If pesticides are improperly applied, and/or unfavourable weather occurs, pesticides could enter the environment and eventually contaminate ground water and surface water. Similarly, pathogens from manure, such as bacteria, viruses and protozoa, could contaminate water.
In addition to the natural cycling of water throughout the cropping systems, there are some regions and crop types that utilize irrigation. Worldwide, agriculture is a major source of withdrawals of fresh water from the environment. Although only 1% of Canadian crop land is irrigated3, management strategies are important to maximize agricultural water use efficiency, so that water can be conserved while optimal crop production and yield are maintained.
The reduction of waste and pollution is recognized globally as one of the most important elements to sustainability. The mismanagement of waste can have negative impacts on both human health and ecosystems, such as soil and water contamination, the creation of air pollution and the reduction of productive land and habitats. For these reasons, most countries, including Canada, have numerous regulations and programs to manage waste and pollution.
As in all human activities, wastes are generated in the course of normal farm operations. Examples of farm wastes that require careful handling are waste building materials, pesticides and fertilizers.

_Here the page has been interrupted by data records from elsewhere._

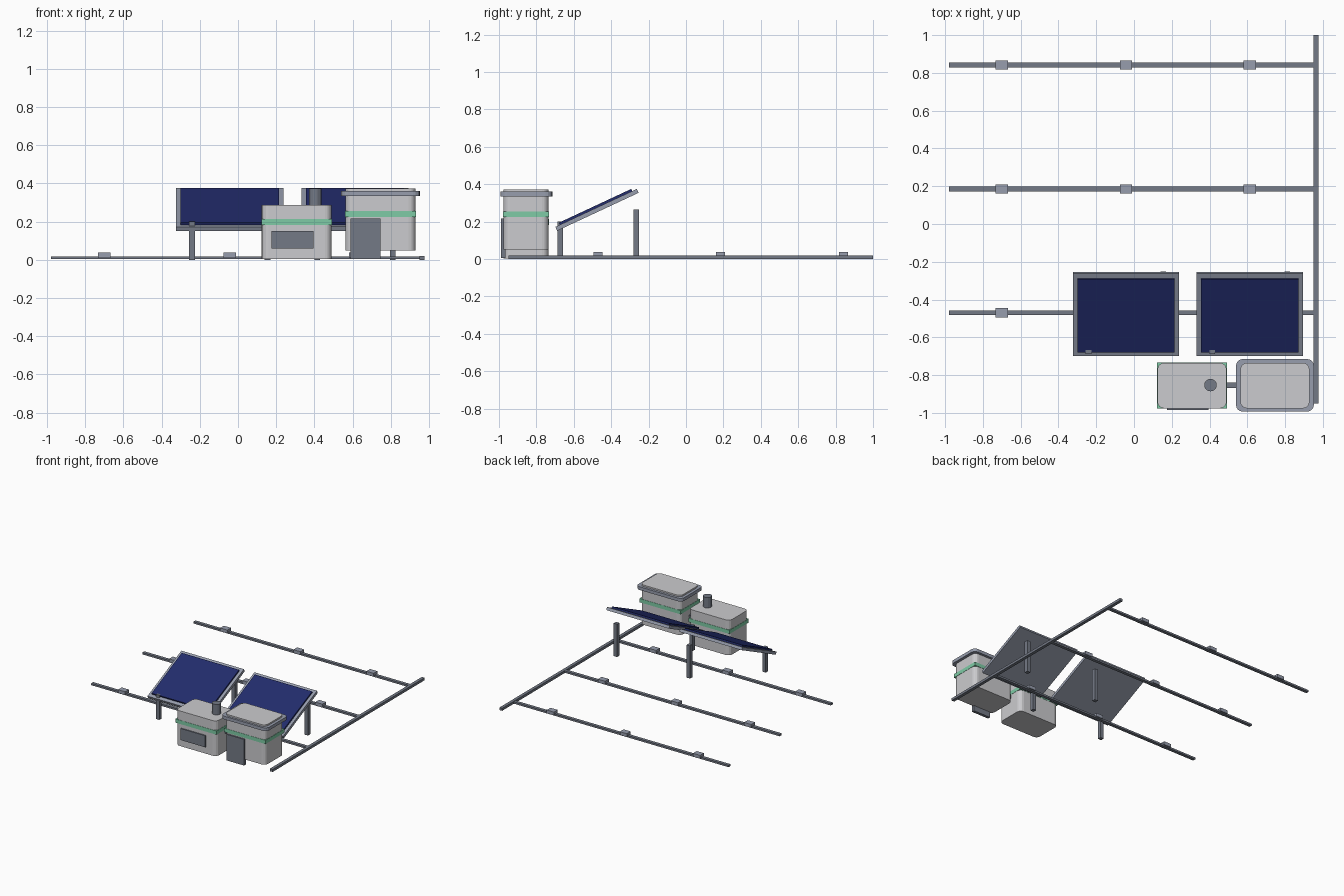
import bpy, math
from mathutils import Matrix, Vector

if "Cube" in bpy.data.objects:
    bpy.data.objects.remove(bpy.data.objects["Cube"])


def material(name, rgb):
    m = bpy.data.materials.new(name)
    m.diffuse_color = (*rgb, 1)
    m.use_nodes = True
    m.node_tree.nodes["Principled BSDF"].inputs["Base Color"].default_value = m.diffuse_color
    return m


SHELL = material("light grey", (0.60, 0.60, 0.62))
SLATE = material("slate grey", (0.175, 0.195, 0.24))
METAL = material("pale steel", (0.31, 0.34, 0.42))
GREEN = material("mint green", (0.21, 0.60, 0.38))
BLUE = material("solar blue", (0.016, 0.025, 0.15))


def box(name, lo, hi, mat, radius=0.0):
    """Box between two corners, with optional rounded vertical edges."""
    lo, hi = Vector(lo), Vector(hi)
    bpy.ops.mesh.primitive_cube_add(size=1, location=(lo + hi) / 2)
    o = bpy.context.object
    o.name = name
    o.data.transform(Matrix.Diagonal((*(hi - lo), 1)))
    o.data.materials.append(mat)
    if radius:
        weights = o.data.attributes.new("bevel_weight_edge", 'FLOAT', 'EDGE')
        for e in o.data.edges:
            a, b = (o.data.vertices[i].co for i in e.vertices)
            weights.data[e.index].value = 1.0 if abs(a.z - b.z) > 1e-4 else 0.0
        bev = o.modifiers.new("rounded corners", 'BEVEL')
        bev.limit_method = 'WEIGHT'
        bev.width = radius
        bev.segments = 4
    return o


# Irrigation pipes lying on the ground, with emitters
box("main_pipe", (0.951, -0.95, 0), (0.976, 1.0, 0.02), SLATE)
for y in (-0.47, 0.185, 0.841):
    box("branch_pipe", (-0.98, y - 0.013, 0.003), (0.963, y + 0.013, 0.018), SLATE)
    for x in (-0.70, -0.043, 0.613):
        box("emitter", (x - 0.032, y - 0.024, 0.01), (x + 0.032, y + 0.024, 0.037), METAL)

# Tilted solar panels on diagonal pairs of legs
TILT = math.radians(25)
for cx in (-0.043, 0.613):
    place = Matrix.Translation((cx, -0.476, 0.263)) @ Matrix.Rotation(TILT, 4, 'X')
    frame = box("panel_frame", (-0.281, -0.24, -0.0115), (0.281, 0.24, 0.0115), METAL)
    cells = box("panel_cells", (-0.257, -0.213, 0.009), (0.257, 0.213, 0.024), BLUE)
    for o in (frame, cells):
        o.data.transform(Matrix.Translation(o.location))
        o.matrix_world = place
    for name, x, y, top in (("front_leg", cx - 0.198, -0.672, 0.20),
                            ("back_leg", cx + 0.198, -0.267, 0.266)):
        box(name, (x - 0.015, y - 0.015, 0), (x + 0.015, y + 0.015, top), SLATE)

# Pump house with band, window and chimney
box("pump_house", (0.124, -0.976, 0.003), (0.49, -0.735, 0.288), SHELL, 0.035)
box("pump_band", (0.122, -0.978, 0.183), (0.492, -0.733, 0.213), GREEN)
box("pump_window", (0.175, -0.985, 0.058), (0.395, -0.96, 0.152), SLATE)
bpy.ops.mesh.primitive_cylinder_add(vertices=16, radius=0.033, depth=0.11,
                                    location=(0.405, -0.853, 0.318))
chimney = bpy.context.object
chimney.name = "chimney"
chimney.data.materials.append(SLATE)

# Control cabin with rim, band and door
box("cabin", (0.563, -0.976, 0.05), (0.929, -0.735, 0.373), SHELL, 0.035)
box("cabin_rim", (0.54, -0.993, 0.335), (0.952, -0.715, 0.361), METAL, 0.035)
box("cabin_band", (0.561, -0.978, 0.225), (0.931, -0.733, 0.255), GREEN)
box("cabin_door", (0.59, -0.988, 0.005), (0.746, -0.965, 0.217), SLATE)

# Pipe joining the two buildings
box("link_pipe", (0.48, -0.867, 0.152), (0.575, -0.84, 0.178), SLATE)
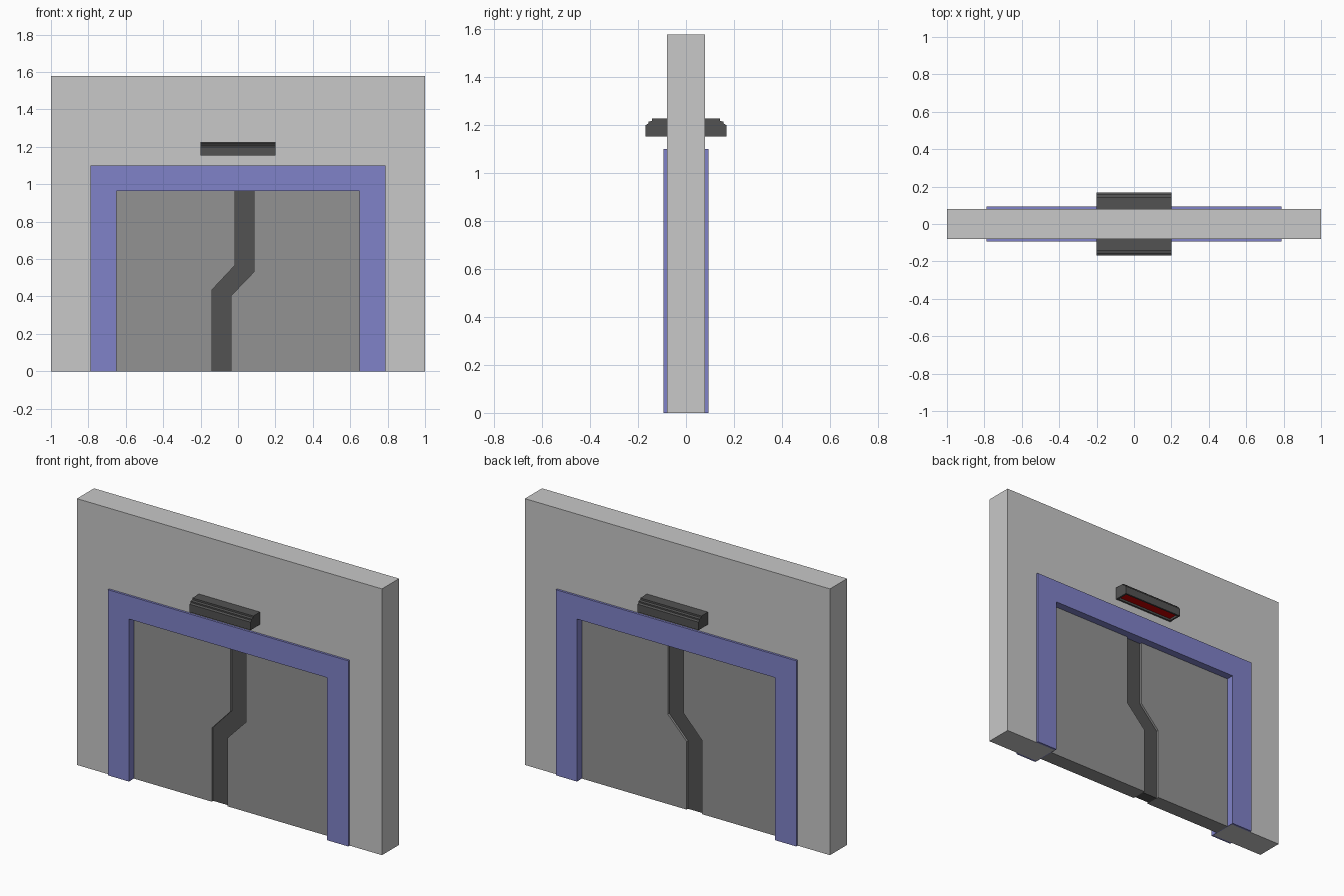
import bpy, bmesh
from mathutils import Vector

if "Cube" in bpy.data.objects:
    bpy.data.objects.remove(bpy.data.objects["Cube"])


def material(name, rgb):
    m = bpy.data.materials.new(name)
    m.diffuse_color = (*rgb, 1)
    m.use_nodes = True
    m.node_tree.nodes["Principled BSDF"].inputs["Base Color"].default_value = m.diffuse_color
    return m


GREY = material("wall_grey", (0.58, 0.58, 0.58))
BLUE = material("frame_blue", (0.216, 0.223, 0.578))
DOOR = material("door_grey", (0.29, 0.29, 0.29))
DARK = material("dark_grey", (0.085, 0.085, 0.085))
RED = material("lamp_red", (0.6, 0.0, 0.0))


def finish(bm, name, mats):
    bmesh.ops.recalc_face_normals(bm, faces=bm.faces)
    me = bpy.data.meshes.new(name)
    bm.to_mesh(me)
    bm.free()
    for m in mats:
        me.materials.append(m)
    ob = bpy.data.objects.new(name, me)
    bpy.context.collection.objects.link(ob)
    return ob


def extruded(points, direction):
    bm = bmesh.new()
    face = bm.faces.new([bm.verts.new(p) for p in points])
    ext = bmesh.ops.extrude_face_region(bm, geom=[face])["geom"]
    # the starting face stays in place as the closing cap
    moved = [v for v in ext if isinstance(v, bmesh.types.BMVert)]
    bmesh.ops.translate(bm, verts=moved, vec=Vector(direction))
    return bm


def slab(name, outline, y0, y1, mat):
    """Extrude an x-z outline from y0 to y1."""
    bm = extruded([(x, y0, z) for x, z in outline], (0, y1 - y0, 0))
    return finish(bm, name, [mat])


def portal(ox, oz, ix, iz):
    """Outline of an upside-down U: outer and inner half-width and height."""
    return [(-ox, 0), (-ox, oz), (ox, oz), (ox, 0),
            (ix, 0), (ix, iz), (-ix, iz), (-ix, 0)]


# wall with doorway
W, H = 0.65, 0.963
slab("wall", portal(1, 1.578, W + 0.004, H + 0.004), -0.08, 0.08, GREY)

# blue frame: thin reveal lining plus a raised surround on both faces
slab("frame_lining", portal(W + 0.004, H + 0.004, W, H), -0.08, 0.08, BLUE)
for side, name in ((-1, "front_frame"), (1, "back_frame")):
    slab(name, portal(0.788, 1.10, W, H), side * 0.08, side * 0.093, BLUE)

# two door leaves with a stepped meeting line and a recessed dark seal between
left_edge = [(-0.139, 0), (-0.139, 0.436), (-0.016, 0.567), (-0.016, H)]
right_edge = [(-0.037, 0), (-0.037, 0.404), (0.086, 0.532), (0.086, H)]
slab("left_door", [(-W, H), (-W, 0)] + left_edge, -0.047, 0.047, DOOR)
slab("right_door", [(W, H), (W, 0)] + right_edge, -0.047, 0.047, DOOR)
slab("door_seal", left_edge + right_edge[::-1], -0.034, 0.034, DARK)

# stepped lamp housings above the door, red lens recessed in the underside
profile = [(0.08, 1.153), (0.168, 1.153), (0.168, 1.2), (0.157, 1.206),
           (0.157, 1.214), (0.142, 1.217), (0.142, 1.227), (0.08, 1.227)]
for side, name in ((-1, "front_lamp"), (1, "back_lamp")):
    bm = extruded([(-0.2, side * y, z) for y, z in profile], (0.4, 0, 0))
    bmesh.ops.recalc_face_normals(bm, faces=bm.faces)
    under = min(bm.faces, key=lambda f: f.calc_center_median().z)
    bmesh.ops.inset_individual(bm, faces=[under], thickness=0.015)
    ext = bmesh.ops.extrude_discrete_faces(bm, faces=[under])["faces"]
    lens = ext[0]
    bmesh.ops.translate(bm, verts=lens.verts, vec=(0, 0, 0.012))
    lens.material_index = 1
    finish(bm, name, [DARK, RED])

The agricultural industry and various government agencies are working together to optimize recycling and reuse and to limit any unintended consequences that may arise from farming.